Task objective – Your answer must consist of every line from the data below that includes the word "grey".

------ Records to process

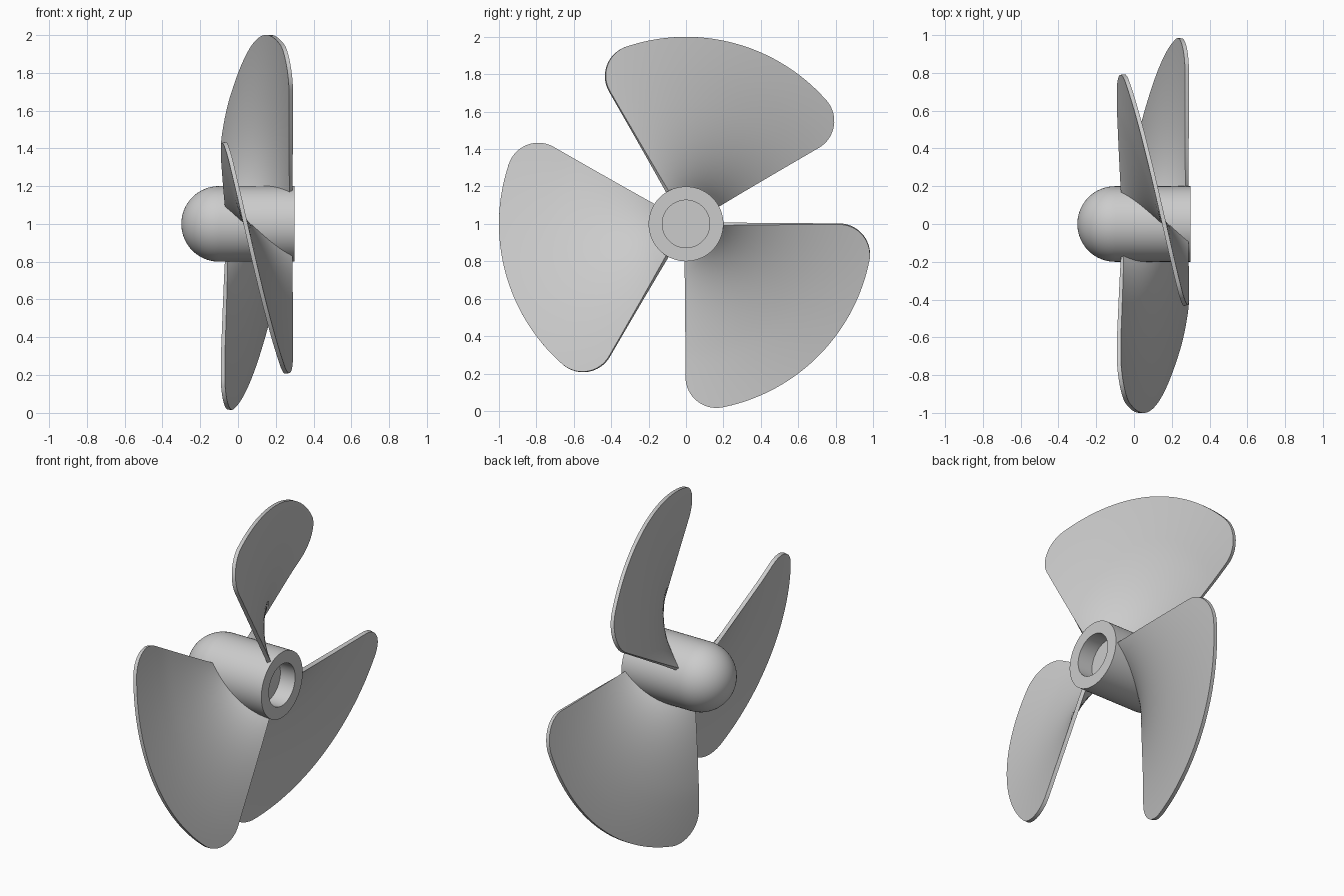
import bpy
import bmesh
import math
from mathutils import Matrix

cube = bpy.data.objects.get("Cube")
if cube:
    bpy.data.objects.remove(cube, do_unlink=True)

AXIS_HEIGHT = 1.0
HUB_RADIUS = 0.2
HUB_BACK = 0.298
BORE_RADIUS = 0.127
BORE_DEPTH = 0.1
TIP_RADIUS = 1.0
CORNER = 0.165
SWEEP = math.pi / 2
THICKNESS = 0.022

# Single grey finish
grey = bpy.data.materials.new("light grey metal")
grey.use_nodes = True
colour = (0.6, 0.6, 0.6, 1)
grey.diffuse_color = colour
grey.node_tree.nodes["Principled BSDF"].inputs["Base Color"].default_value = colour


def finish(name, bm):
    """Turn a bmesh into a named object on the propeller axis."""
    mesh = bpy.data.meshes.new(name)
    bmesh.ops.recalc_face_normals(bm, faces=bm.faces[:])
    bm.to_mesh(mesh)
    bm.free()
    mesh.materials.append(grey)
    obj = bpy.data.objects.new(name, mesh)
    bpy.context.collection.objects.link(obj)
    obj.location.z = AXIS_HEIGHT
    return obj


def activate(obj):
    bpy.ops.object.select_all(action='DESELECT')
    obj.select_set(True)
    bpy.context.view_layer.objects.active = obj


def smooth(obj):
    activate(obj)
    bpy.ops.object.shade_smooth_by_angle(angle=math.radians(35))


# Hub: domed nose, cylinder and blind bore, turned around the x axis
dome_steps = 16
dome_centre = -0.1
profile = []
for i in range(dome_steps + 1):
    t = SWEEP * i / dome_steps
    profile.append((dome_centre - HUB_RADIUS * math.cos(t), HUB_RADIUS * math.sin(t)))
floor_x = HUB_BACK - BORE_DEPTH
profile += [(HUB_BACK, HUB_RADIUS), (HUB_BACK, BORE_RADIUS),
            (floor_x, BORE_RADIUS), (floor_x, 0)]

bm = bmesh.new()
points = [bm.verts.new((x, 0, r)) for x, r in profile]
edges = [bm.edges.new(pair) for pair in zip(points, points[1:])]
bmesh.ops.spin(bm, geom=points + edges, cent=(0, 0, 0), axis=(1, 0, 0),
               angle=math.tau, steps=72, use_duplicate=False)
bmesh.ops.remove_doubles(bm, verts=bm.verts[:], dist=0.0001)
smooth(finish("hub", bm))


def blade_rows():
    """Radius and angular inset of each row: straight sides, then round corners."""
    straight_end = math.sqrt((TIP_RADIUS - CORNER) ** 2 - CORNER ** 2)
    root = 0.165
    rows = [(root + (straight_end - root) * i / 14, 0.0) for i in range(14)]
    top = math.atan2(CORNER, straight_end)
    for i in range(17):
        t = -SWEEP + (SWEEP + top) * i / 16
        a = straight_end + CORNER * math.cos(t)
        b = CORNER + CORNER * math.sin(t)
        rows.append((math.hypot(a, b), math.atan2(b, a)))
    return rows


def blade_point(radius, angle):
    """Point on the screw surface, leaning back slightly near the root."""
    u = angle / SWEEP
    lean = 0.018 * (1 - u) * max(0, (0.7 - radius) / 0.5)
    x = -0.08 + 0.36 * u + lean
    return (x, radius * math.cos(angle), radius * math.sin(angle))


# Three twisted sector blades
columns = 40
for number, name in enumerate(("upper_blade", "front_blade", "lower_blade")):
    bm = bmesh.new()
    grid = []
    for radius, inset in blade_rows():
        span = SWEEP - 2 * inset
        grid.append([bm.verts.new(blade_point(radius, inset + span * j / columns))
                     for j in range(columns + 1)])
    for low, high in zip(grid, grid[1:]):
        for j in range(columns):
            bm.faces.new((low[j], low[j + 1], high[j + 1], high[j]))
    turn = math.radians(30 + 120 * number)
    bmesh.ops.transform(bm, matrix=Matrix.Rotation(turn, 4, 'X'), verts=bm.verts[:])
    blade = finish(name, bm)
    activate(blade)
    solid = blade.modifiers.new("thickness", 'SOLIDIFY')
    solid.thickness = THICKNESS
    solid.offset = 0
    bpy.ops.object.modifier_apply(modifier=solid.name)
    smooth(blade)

------------

Expected output –
# Single grey finish
grey = bpy.data.materials.new("light grey metal")
grey.use_nodes = True
grey.diffuse_color = colour
grey.node_tree.nodes["Principled BSDF"].inputs["Base Color"].default_value = colour
    mesh.materials.append(grey)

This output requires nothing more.